_EXERCISE AIM_
Go through the data below and return each line where the string "left" occurs.

═══ SOURCE RECORDS

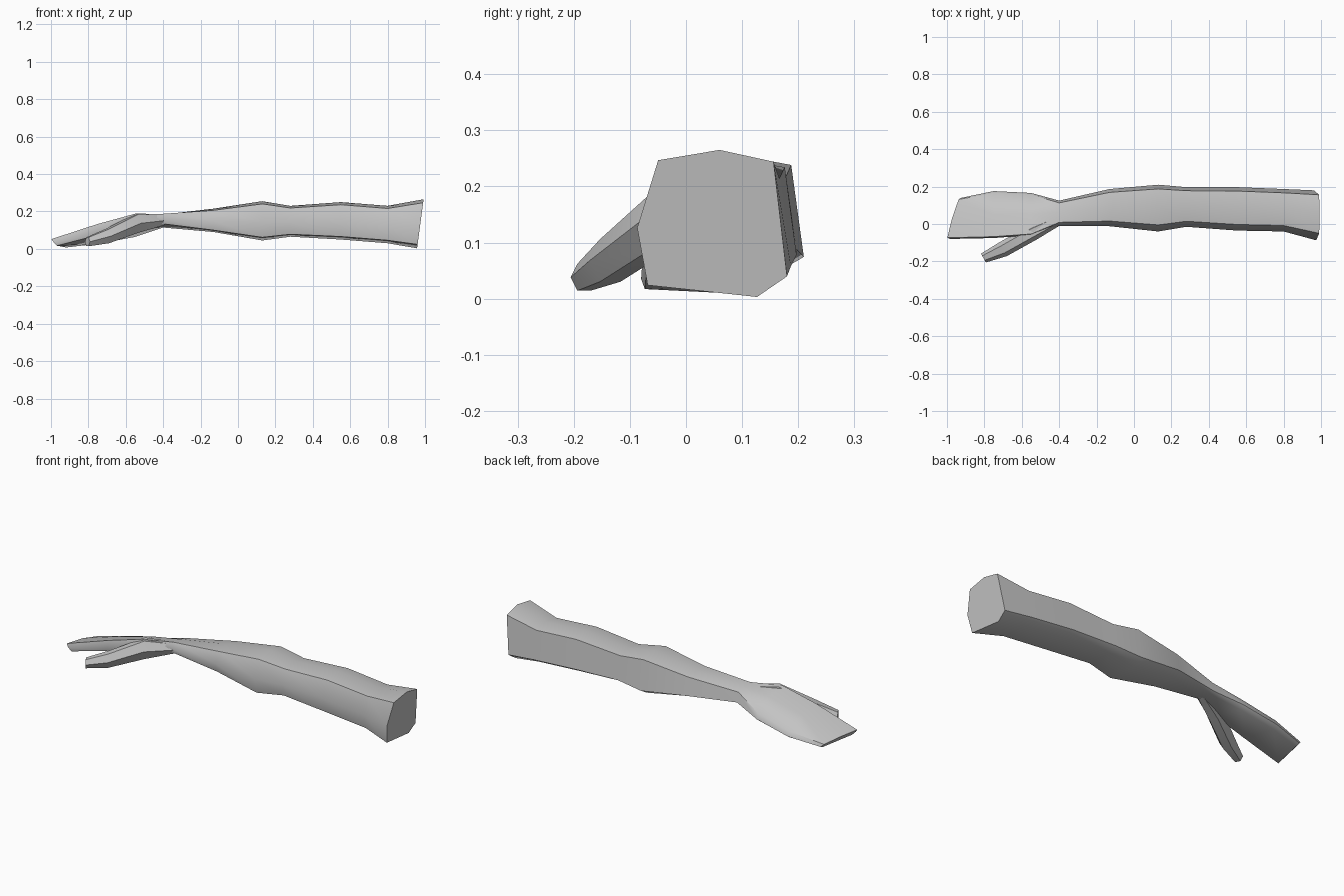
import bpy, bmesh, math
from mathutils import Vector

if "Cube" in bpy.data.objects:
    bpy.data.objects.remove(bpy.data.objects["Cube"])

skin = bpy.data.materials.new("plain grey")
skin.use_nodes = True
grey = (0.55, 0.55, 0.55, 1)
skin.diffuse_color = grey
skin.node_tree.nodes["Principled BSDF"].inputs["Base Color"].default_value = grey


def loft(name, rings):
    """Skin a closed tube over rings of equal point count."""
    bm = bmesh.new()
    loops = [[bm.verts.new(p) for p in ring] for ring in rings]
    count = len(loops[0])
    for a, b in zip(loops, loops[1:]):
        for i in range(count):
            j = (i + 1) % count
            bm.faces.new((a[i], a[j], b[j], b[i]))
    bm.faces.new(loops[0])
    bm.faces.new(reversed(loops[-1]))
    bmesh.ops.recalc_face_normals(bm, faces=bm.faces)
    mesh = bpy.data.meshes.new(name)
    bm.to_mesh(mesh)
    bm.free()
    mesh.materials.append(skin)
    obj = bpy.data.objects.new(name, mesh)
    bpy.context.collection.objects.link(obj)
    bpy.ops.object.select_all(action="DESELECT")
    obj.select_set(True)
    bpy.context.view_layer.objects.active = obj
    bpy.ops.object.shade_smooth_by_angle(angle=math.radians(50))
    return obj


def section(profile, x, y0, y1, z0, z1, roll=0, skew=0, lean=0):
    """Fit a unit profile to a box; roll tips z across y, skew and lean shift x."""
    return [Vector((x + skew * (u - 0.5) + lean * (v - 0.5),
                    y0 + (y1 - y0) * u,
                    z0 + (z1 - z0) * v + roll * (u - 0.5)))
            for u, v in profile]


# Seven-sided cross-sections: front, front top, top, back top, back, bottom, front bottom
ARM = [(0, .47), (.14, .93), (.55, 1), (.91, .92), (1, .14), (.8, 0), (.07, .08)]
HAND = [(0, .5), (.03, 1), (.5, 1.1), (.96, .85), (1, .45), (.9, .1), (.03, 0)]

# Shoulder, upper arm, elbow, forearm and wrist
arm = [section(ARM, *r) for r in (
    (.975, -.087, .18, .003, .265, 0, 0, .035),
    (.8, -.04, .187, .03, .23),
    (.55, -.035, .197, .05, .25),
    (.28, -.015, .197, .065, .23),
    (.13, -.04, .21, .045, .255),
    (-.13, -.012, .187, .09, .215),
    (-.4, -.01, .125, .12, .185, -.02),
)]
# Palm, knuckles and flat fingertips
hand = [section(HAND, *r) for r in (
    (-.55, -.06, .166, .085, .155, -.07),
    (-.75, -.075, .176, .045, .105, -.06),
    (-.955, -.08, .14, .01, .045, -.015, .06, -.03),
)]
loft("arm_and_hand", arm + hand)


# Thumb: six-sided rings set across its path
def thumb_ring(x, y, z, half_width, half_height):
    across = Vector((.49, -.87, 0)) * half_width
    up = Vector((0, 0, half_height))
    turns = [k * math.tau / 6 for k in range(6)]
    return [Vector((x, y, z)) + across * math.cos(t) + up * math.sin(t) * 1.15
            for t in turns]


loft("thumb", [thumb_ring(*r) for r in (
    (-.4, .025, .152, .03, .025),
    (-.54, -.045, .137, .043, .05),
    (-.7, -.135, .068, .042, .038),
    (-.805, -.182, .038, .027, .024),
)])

══════
═══ SOURCE RECORDS

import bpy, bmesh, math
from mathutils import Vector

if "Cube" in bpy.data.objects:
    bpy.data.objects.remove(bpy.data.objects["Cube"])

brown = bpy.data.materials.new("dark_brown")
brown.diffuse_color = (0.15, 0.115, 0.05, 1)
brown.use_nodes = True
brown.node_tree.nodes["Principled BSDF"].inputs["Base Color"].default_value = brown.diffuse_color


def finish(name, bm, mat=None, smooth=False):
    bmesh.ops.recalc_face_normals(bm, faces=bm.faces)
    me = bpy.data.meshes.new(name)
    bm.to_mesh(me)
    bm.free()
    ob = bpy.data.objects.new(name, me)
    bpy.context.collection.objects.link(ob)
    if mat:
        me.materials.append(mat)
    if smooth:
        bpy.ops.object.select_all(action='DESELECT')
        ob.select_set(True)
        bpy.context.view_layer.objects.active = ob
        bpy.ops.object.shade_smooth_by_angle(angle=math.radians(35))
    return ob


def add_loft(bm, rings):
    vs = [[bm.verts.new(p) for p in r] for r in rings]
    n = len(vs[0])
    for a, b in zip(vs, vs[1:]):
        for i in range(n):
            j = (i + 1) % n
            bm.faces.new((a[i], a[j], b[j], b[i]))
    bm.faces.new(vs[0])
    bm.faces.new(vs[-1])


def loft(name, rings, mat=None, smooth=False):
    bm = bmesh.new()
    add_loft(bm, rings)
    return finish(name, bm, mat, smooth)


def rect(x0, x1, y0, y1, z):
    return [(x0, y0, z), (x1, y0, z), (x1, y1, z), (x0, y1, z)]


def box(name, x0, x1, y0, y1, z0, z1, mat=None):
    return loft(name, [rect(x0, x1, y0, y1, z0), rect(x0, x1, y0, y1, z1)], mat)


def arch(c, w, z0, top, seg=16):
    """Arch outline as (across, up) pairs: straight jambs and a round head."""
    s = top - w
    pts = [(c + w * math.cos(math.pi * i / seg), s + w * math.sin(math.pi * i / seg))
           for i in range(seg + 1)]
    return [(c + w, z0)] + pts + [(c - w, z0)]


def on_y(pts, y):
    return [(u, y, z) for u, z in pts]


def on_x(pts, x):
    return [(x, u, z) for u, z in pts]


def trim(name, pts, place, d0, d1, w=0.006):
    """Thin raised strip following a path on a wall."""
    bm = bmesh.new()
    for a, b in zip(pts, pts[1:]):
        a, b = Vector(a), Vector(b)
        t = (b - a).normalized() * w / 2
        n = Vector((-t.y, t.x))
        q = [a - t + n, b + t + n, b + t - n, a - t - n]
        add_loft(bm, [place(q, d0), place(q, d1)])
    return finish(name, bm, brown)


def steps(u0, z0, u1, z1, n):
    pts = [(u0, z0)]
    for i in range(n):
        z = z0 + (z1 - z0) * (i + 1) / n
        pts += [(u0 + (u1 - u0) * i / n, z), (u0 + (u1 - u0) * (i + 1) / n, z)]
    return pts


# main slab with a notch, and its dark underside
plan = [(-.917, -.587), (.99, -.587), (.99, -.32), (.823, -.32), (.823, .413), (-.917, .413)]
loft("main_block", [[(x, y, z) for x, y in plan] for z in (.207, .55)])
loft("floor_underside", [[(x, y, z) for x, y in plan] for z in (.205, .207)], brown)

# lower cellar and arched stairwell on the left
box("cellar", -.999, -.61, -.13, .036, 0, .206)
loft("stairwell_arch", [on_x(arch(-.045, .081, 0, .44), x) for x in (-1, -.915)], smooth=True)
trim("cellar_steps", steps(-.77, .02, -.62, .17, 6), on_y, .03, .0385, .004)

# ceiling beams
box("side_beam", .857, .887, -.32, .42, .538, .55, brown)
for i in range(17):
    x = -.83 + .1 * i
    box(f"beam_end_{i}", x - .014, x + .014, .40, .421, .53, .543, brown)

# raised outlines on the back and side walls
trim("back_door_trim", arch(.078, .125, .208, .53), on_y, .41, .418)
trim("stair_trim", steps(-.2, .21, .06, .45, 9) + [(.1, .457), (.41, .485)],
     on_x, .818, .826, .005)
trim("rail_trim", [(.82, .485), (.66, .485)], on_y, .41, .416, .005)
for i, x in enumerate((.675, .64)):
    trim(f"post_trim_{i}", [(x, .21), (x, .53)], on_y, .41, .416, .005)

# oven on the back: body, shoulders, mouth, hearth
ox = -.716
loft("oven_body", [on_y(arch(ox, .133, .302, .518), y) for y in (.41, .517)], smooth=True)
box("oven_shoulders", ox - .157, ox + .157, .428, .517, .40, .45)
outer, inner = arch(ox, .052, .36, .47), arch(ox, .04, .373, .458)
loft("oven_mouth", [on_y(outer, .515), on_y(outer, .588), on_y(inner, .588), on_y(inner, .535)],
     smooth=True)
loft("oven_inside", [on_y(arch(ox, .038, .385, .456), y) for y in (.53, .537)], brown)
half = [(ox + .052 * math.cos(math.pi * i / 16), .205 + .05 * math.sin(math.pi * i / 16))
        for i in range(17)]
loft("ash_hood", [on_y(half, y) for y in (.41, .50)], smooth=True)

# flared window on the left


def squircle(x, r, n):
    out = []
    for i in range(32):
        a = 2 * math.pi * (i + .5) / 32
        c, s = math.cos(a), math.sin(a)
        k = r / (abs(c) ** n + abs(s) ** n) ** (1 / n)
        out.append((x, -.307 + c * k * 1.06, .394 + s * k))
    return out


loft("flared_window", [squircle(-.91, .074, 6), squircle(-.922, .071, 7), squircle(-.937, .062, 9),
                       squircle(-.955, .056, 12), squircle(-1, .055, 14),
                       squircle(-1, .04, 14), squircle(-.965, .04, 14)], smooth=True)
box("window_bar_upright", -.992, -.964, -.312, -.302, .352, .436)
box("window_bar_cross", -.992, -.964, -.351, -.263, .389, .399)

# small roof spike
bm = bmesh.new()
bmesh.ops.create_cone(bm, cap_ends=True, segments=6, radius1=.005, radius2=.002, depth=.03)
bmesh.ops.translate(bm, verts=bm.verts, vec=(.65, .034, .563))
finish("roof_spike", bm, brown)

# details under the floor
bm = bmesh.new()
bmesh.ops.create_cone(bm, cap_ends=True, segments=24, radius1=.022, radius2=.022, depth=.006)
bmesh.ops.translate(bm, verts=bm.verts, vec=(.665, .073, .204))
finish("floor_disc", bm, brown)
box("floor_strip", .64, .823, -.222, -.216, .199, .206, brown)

══════

_PROBLEM SOLUTION_
# lower cellar and arched stairwell on the left
# flared window on the left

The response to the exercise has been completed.